As I was reading the article below, I had one eye and ear trained on CNN, listening to the unfolding terror crisis in Paris. In a juxtaposition that strains the boundaries of opposites, while France has just closed its borders, has imposed the first curfew since 1944 and has declared a state of emergency, Fred Hiltz, because a liberal government that plans to absorb 25,000 Middle-Eastern migrants by Christmas – sorry, Holiday Season – has been elected, is overcome with hope for the future.
While seeming to disavow any political partisanship, Hiltz said the new federal government also gave him much hope for the future.
“I’m not a politician—you all know that—but I tell you, this is a time of hope for this country,” he said. The Liberal government, he said, appears to have social priorities much in line with those of the church, as even some new departmental names seem to suggest—the former Department of Immigration and Citizenship will now be known as the Department of Citizenship, Refugees and Immigration. He applauded, too, the naming of an Aboriginal woman, Jody Wilson-Raybould, as the country’s new justice minister and attorney general.
“If that’s not hope, I don’t know what is,” Hiltz said of Wilson-Raybould’s appointment.
“I’m not wearing red today, but I think there is in this country a hopefulness that we’ve not seen for some time,” he said. The new cabinet seemed to collectively include a great deal of “respect, and proven expertise, and experience and abiding passion for community development, foreign aid and global concerns,” he added. “We actually as a country have some recovering to do with respect to our place among the nations, and I think there’s a time of hope that is before us.”
Apparently, there is “synergy” between the Liberals and the Anglican Church of Canada; who would have guessed that?

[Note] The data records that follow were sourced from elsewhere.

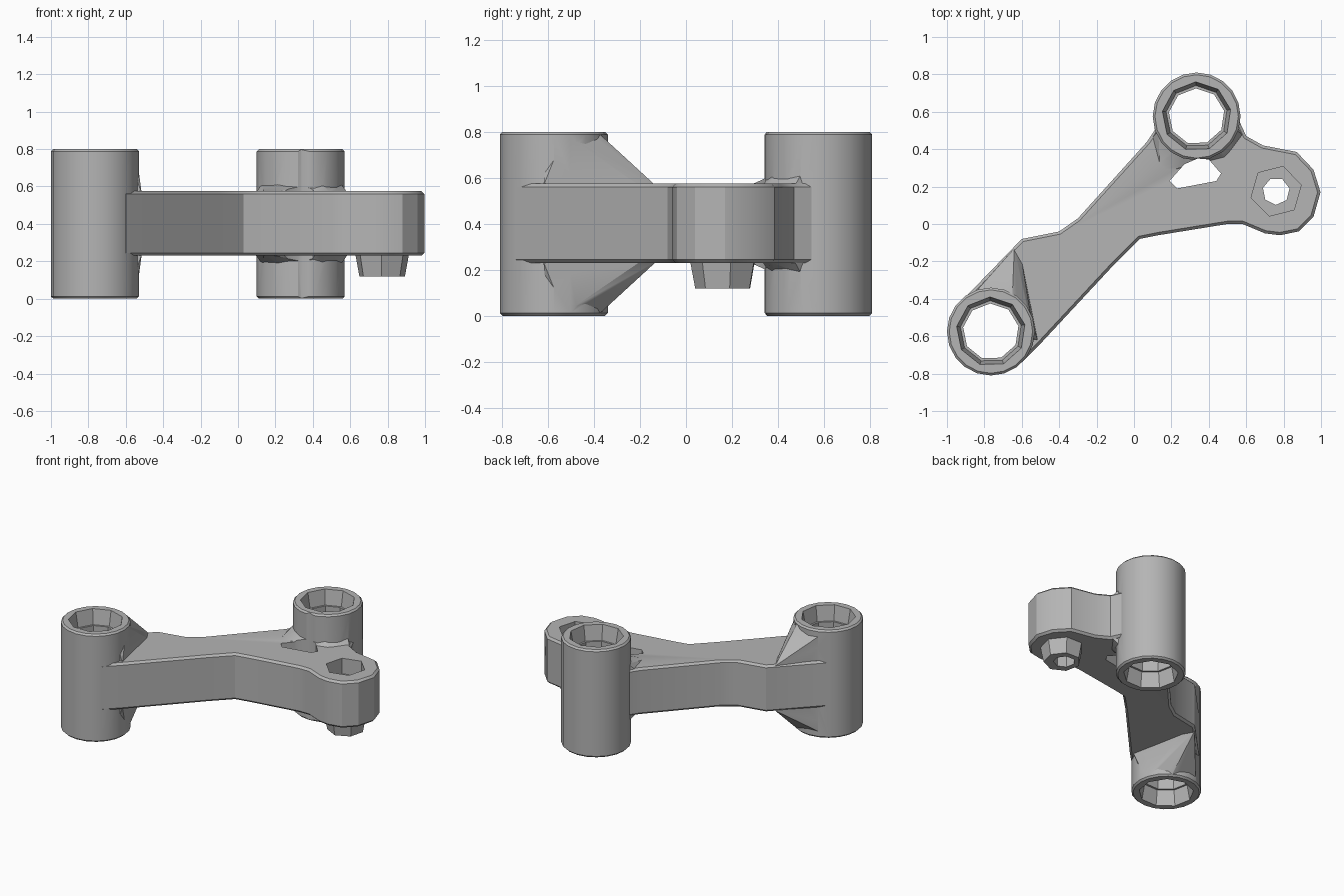
import bpy, bmesh, math
from mathutils import Vector

if "Cube" in bpy.data.objects:
    bpy.data.objects.remove(bpy.data.objects["Cube"], do_unlink=True)

MID = 0.4            # mirror height of the part
HEIGHT = 0.8
ARM_LOW, ARM_TOP = 0.23, 0.575
POST_A, POST_B, EYE = (-0.765, -0.575), (0.335, 0.575), (0.76, 0.18)

grey = bpy.data.materials.new("cast grey")
grey.use_nodes = True
colour = (0.46, 0.46, 0.46, 1)
grey.diffuse_color = colour
grey.node_tree.nodes["Principled BSDF"].inputs["Base Color"].default_value = colour


def finish(name, bm):
    bmesh.ops.recalc_face_normals(bm, faces=bm.faces)
    mesh = bpy.data.meshes.new(name)
    bm.to_mesh(mesh)
    bm.free()
    mesh.materials.append(grey)
    obj = bpy.data.objects.new(name, mesh)
    bpy.context.collection.objects.link(obj)
    return obj


def cone(name, centre, z0, z1, r0, r1, sides=20, turn=0.0, chamfer=0):
    """Upright cylinder or cone between two heights."""
    bm = bmesh.new()
    rings = []
    for z, r in ((z0, r0), (z1, r1)):
        rings.append([bm.verts.new((centre[0] + r * math.cos(turn + math.tau * i / sides),
                                    centre[1] + r * math.sin(turn + math.tau * i / sides), z))
                      for i in range(sides)])
    caps = [bm.faces.new(ring) for ring in rings]
    for i in range(sides):
        j = (i + 1) % sides
        bm.faces.new((rings[0][i], rings[0][j], rings[1][j], rings[1][i]))
    if chamfer:
        bmesh.ops.bevel(bm, geom=[e for f in caps for e in f.edges],
                        offset=chamfer, segments=1, affect='EDGES')
    return finish(name, bm)


def slab(name, outline, z0, z1, chamfer=0):
    """Extruded outline with optional chamfered rims."""
    bm = bmesh.new()
    base = bm.faces.new([bm.verts.new((x, y, z0)) for x, y in outline])
    ext = bmesh.ops.extrude_face_region(bm, geom=[base], use_keep_orig=True)
    top = [v for v in ext["geom"] if isinstance(v, bmesh.types.BMVert)]
    bmesh.ops.translate(bm, verts=top, vec=(0, 0, z1 - z0))
    bmesh.ops.recalc_face_normals(bm, faces=bm.faces)
    if chamfer:
        rims = [e for e in bm.edges if abs(e.verts[0].co.z - e.verts[1].co.z) < 1e-5]
        bmesh.ops.bevel(bm, geom=rims, offset=chamfer, segments=1, affect='EDGES')
    return finish(name, bm)


def gusset(name, low, low_z, high, high_z, flip):
    """Convex web between two outlines, optionally mirrored to the underside."""
    bm = bmesh.new()
    for pts, z in ((low, low_z), (high, high_z)):
        for x, y in pts:
            bm.verts.new((x, y, 2 * MID - z if flip else z))
    hull = bmesh.ops.convex_hull(bm, input=bm.verts)
    spare = [v for v in hull["geom_interior"] if isinstance(v, bmesh.types.BMVert)]
    bmesh.ops.delete(bm, geom=spare, context='VERTS')
    return finish(name, bm)


def combine(body, other, operation):
    mod = body.modifiers.new(operation.lower(), 'BOOLEAN')
    mod.operation, mod.object, mod.solver = operation, other, 'EXACT'
    bpy.context.view_layer.objects.active = body
    bpy.ops.object.modifier_apply(modifier=mod.name)
    bpy.data.objects.remove(other, do_unlink=True)


# Arm with the rounded eye end
arm_outline = [(-0.92, -0.41), (-0.6, -0.08), (-0.4, -0.04), (-0.3, 0.03), (0.07, 0.44),
               (0.13, 0.53), (0.3, 0.65), (0.54, 0.6), (0.6, 0.47), (0.69, 0.42),
               (0.87, 0.385), (0.96, 0.29), (0.997, 0.17), (0.96, 0.04), (0.88, -0.04),
               (0.78, -0.06), (0.7, -0.05), (0.58, 0.0), (0.5, 0.0), (0.13, -0.06),
               (0.03, -0.08), (-0.1, -0.21), (-0.5, -0.64), (-0.6, -0.74), (-0.78, -0.6)]
body = slab("link_arm", arm_outline, ARM_LOW, ARM_TOP, 0.015)

# Two tall sleeve posts and the tapered nub below the eye
for label, centre in (("lower_post", POST_A), ("upper_post", POST_B)):
    combine(body, cone(label, centre, 0, HEIGHT, 0.235, 0.235, 20, 0, 0.012), 'UNION')
combine(body, cone("eye_nub", (0.77, 0.165), 0.12, 0.28, 0.125, 0.155, 7, 0.2), 'UNION')

# Webs joining the posts to the arm, above and below
for flip in (False, True):
    web = gusset("post_web",
                 [(-0.9, -0.42), (-0.64, -0.13), (-0.6, -0.2), (-0.515, -0.62), (-0.7, -0.6)], 0.565,
                 [(-0.88, -0.4), (-0.65, -0.375), (-0.545, -0.53), (-0.6, -0.6)], 0.79, flip)
    combine(body, web, 'UNION')
    collar = gusset("post_collar",
                    [(0.09, 0.45), (0.14, 0.26), (0.5, 0.35), (0.59, 0.47), (0.5, 0.6), (0.18, 0.6)], 0.56,
                    [(0.13, 0.5), (0.22, 0.39), (0.44, 0.38), (0.55, 0.5), (0.4, 0.55)], 0.615, flip)
    combine(body, collar, 'UNION')

# Through bores with tapered seats at both ends
for centre in (POST_A, POST_B):
    combine(body, cone("bore", centre, -0.1, 0.9, 0.15, 0.15, 9, 0.2), 'DIFFERENCE')
    for z_in, z_out in ((0.69, 0.81), (0.11, -0.01)):
        combine(body, cone("seat", centre, z_in, z_out, 0.165, 0.187, 9, 0.2), 'DIFFERENCE')

# Eye hole and its hexagonal recess
combine(body, cone("eye_hole", (0.76, 0.175), 0, 0.9, 0.073, 0.073, 7, 0.2), 'DIFFERENCE')
combine(body, cone("eye_recess", (0.76, 0.175), 0.46, 0.7, 0.138, 0.138, 6, 0.25), 'DIFFERENCE')

# Lightening window beside the upper post
window = [(0.19, 0.23), (0.23, 0.19), (0.44, 0.23), (0.465, 0.27), (0.4, 0.345), (0.34, 0.35), (0.27, 0.32)]
combine(body, slab("window", window, 0, 0.9), 'DIFFERENCE')

# One material, smooth curved walls with sharp rims
body.data.materials.clear()
body.data.materials.append(grey)
for face in body.data.polygons:
    face.material_index = 0
bpy.ops.object.select_all(action='DESELECT')
body.select_set(True)
bpy.context.view_layer.objects.active = body
bpy.ops.object.shade_smooth_by_angle(angle=math.radians(28))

While Hiltz and Johnson, like many other church leaders, remained non-partisan throughout the long campaign—focusing instead on the issues they would like to see dealt with, such as poverty, reconciliation and environmental stewardship—the Anglican church’s special advisor for government relations, the Rev. Laurette Glasgow, noted that there is “a greater synergy between the priorities of our church and those of the incoming government” than there has been in recent years.
“Synergy”, as I am sure you know, means:
the interaction or cooperation of two or more organizations, substances, or other agents to produce a combined effect greater than the sum of their separate effects
In this context, synergy is a good thing: the combined effect greater than the sum of their separate effects means that the ACoC and Liberal Party will be mutually hastening each other into oblivion more quickly than each could alone. That’s the optimist in me speaking: try as I might, I don’t really suppose the ACoC has the wherewithal to pull the Liberal Party down the Ecclesiastical toilet after it.
Hiltz goes on to note that:
despite the considerable sensitivity of the issue and the difficulty the church has had in the past coming to decisions around sexuality, he was optimistic about the discussions around the marriage canon expected at the General Synod next summer……
“I am uneasy with the rhetoric in the Communion that talks about how fragile the Communion is, or how broken it is—that’s not my read.”
At least Hiltz is consistent in his misreading of reality.